----- Records for the task

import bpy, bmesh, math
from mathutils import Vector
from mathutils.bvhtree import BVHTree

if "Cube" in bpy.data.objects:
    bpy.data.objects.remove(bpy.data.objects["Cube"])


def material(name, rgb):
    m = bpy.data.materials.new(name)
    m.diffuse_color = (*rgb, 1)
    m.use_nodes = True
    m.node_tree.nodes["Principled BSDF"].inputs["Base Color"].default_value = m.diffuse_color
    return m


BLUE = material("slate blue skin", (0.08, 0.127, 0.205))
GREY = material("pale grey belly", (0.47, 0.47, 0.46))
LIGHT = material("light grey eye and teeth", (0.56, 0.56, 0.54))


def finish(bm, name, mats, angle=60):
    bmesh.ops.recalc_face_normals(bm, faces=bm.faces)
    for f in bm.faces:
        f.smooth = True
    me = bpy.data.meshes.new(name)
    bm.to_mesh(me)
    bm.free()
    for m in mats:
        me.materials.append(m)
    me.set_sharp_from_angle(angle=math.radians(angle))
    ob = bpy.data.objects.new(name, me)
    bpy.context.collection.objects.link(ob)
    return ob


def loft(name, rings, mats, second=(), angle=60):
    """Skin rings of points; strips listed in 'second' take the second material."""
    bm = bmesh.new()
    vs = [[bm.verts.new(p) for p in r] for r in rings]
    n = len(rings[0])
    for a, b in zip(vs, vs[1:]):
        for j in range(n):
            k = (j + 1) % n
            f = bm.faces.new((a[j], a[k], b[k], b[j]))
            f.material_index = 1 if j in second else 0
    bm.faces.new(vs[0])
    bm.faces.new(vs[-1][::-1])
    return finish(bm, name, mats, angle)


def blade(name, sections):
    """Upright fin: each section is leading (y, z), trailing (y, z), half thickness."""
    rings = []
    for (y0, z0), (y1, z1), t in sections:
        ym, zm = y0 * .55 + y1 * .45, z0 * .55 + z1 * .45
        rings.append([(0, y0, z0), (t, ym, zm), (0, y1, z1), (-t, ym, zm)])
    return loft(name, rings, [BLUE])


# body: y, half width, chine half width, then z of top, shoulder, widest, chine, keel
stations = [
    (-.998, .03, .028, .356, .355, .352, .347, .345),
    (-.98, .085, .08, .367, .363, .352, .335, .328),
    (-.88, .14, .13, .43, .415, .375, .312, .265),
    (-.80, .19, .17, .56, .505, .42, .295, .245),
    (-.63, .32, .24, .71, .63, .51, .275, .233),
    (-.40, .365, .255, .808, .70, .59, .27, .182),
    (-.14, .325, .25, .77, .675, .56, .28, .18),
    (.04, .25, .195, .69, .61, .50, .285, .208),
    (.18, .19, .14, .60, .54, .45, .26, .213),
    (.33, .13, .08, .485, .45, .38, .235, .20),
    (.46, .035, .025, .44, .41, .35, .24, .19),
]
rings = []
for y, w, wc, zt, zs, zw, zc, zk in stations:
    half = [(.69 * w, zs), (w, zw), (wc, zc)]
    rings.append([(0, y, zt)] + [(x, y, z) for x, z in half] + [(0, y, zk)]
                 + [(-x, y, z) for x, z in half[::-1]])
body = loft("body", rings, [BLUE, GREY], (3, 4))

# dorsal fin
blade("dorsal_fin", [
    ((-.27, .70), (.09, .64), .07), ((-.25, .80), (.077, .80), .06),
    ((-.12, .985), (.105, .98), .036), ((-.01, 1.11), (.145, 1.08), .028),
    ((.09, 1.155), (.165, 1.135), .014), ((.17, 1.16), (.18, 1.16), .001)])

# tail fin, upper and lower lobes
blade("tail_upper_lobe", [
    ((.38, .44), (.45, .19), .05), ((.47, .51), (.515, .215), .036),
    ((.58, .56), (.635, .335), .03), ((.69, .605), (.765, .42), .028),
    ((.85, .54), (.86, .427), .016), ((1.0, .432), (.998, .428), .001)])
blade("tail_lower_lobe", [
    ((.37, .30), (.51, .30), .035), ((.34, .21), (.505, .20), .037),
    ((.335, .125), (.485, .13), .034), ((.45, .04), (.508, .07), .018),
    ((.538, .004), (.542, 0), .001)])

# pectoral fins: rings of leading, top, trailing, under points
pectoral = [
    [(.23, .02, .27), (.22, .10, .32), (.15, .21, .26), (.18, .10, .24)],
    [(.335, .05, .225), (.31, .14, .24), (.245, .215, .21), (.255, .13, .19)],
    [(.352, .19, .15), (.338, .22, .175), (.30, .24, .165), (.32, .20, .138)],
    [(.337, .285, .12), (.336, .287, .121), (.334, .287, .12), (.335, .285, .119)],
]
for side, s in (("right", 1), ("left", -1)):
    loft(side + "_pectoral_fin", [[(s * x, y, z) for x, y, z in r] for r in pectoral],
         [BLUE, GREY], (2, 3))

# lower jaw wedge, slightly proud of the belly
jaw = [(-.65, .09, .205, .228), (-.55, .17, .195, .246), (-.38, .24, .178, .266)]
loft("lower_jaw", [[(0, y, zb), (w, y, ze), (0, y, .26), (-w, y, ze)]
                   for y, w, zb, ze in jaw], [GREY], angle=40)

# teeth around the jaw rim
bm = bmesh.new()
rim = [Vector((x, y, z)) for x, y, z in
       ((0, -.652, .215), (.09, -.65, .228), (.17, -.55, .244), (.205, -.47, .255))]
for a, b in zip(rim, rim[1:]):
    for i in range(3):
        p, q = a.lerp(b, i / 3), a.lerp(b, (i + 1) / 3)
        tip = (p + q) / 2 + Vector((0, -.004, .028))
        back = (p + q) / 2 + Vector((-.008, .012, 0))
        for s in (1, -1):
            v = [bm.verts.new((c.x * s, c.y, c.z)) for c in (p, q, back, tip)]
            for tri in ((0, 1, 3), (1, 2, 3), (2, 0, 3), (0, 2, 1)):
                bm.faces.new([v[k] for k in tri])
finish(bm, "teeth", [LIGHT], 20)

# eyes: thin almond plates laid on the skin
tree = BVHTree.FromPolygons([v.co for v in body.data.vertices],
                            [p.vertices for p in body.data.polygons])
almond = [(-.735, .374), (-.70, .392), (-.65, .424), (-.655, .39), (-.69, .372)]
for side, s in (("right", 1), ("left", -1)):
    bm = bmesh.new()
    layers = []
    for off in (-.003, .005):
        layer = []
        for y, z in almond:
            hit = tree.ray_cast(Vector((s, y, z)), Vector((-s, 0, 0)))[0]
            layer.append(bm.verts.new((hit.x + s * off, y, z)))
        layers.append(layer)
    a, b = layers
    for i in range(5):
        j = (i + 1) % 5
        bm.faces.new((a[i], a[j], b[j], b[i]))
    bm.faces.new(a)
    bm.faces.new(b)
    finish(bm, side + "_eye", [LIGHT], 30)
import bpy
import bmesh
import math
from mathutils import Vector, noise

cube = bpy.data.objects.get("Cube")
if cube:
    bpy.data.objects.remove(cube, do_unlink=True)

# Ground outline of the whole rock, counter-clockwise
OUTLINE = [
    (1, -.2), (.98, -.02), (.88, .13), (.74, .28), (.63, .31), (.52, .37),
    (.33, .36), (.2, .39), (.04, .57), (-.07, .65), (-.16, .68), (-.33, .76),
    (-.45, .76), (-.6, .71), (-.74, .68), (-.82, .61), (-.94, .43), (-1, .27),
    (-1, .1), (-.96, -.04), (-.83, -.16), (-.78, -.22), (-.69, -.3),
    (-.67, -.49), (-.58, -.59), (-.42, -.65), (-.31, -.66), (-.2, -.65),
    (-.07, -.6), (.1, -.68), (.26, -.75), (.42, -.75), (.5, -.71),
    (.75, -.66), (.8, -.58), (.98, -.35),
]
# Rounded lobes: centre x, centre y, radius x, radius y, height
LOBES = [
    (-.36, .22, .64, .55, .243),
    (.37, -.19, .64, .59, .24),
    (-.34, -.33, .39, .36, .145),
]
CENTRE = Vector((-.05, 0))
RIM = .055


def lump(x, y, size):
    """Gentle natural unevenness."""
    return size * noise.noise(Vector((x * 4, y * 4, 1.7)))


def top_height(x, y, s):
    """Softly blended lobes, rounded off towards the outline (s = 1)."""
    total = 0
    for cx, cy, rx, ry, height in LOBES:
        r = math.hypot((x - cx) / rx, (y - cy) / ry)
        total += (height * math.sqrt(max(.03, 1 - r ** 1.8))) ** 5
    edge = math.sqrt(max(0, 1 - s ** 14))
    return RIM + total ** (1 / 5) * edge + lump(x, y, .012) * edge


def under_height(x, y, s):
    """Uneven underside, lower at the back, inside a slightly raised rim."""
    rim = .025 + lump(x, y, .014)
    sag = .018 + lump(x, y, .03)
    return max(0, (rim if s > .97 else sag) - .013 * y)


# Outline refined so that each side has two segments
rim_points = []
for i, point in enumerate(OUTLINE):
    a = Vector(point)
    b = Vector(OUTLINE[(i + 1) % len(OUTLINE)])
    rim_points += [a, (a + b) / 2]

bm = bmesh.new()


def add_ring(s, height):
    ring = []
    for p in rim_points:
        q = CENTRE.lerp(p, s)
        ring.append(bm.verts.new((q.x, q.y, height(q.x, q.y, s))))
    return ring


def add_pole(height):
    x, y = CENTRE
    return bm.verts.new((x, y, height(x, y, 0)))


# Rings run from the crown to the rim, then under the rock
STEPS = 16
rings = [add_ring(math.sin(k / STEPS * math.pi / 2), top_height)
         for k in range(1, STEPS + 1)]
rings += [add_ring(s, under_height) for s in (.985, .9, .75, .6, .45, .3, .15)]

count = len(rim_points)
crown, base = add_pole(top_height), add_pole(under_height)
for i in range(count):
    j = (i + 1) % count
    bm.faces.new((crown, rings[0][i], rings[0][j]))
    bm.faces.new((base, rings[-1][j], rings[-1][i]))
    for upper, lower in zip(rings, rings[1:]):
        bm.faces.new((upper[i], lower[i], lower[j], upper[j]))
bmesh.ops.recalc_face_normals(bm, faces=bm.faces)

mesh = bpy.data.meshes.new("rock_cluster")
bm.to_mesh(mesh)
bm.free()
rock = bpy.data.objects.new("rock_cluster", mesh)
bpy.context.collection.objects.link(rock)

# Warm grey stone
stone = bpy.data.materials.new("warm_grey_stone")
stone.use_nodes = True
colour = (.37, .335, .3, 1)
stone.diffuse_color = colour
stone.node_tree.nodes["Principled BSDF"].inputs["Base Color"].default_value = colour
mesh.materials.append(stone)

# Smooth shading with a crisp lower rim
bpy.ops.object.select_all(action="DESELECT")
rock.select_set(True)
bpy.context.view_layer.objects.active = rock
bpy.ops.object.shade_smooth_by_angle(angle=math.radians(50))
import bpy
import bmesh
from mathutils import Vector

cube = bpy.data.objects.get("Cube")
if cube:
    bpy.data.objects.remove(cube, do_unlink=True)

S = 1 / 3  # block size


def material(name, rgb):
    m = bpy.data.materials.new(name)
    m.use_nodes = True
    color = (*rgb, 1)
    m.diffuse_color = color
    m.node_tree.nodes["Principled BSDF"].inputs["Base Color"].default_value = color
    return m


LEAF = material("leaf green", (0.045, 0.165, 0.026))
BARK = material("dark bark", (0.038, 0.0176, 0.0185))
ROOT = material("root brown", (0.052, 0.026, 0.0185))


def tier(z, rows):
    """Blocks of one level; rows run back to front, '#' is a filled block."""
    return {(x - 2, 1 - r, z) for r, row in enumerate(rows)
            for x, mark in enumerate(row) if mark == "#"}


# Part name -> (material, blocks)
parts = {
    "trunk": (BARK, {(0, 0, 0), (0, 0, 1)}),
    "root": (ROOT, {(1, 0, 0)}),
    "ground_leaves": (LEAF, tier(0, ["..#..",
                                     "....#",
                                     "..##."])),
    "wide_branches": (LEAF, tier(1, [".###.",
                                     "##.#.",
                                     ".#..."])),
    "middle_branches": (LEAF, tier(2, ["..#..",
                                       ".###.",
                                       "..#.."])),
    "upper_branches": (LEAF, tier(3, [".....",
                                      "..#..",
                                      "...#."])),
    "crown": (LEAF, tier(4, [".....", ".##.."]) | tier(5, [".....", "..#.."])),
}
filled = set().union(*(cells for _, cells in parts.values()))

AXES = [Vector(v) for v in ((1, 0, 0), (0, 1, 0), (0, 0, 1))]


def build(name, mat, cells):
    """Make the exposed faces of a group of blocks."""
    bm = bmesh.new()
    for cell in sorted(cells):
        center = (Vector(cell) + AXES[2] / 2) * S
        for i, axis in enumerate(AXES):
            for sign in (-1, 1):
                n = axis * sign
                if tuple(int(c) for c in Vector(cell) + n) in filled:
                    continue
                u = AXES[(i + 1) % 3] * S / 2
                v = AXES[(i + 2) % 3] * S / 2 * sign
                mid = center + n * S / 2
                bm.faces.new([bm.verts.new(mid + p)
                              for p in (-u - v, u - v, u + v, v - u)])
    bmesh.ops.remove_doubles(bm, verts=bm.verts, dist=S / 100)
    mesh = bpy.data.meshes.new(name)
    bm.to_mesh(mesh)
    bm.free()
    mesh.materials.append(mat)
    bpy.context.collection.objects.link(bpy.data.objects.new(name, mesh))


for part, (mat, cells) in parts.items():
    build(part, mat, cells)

----------

:: Brief ::
Tally up the lines above containing "almond"; the number is the full answer.

:: Answer for the task ::
3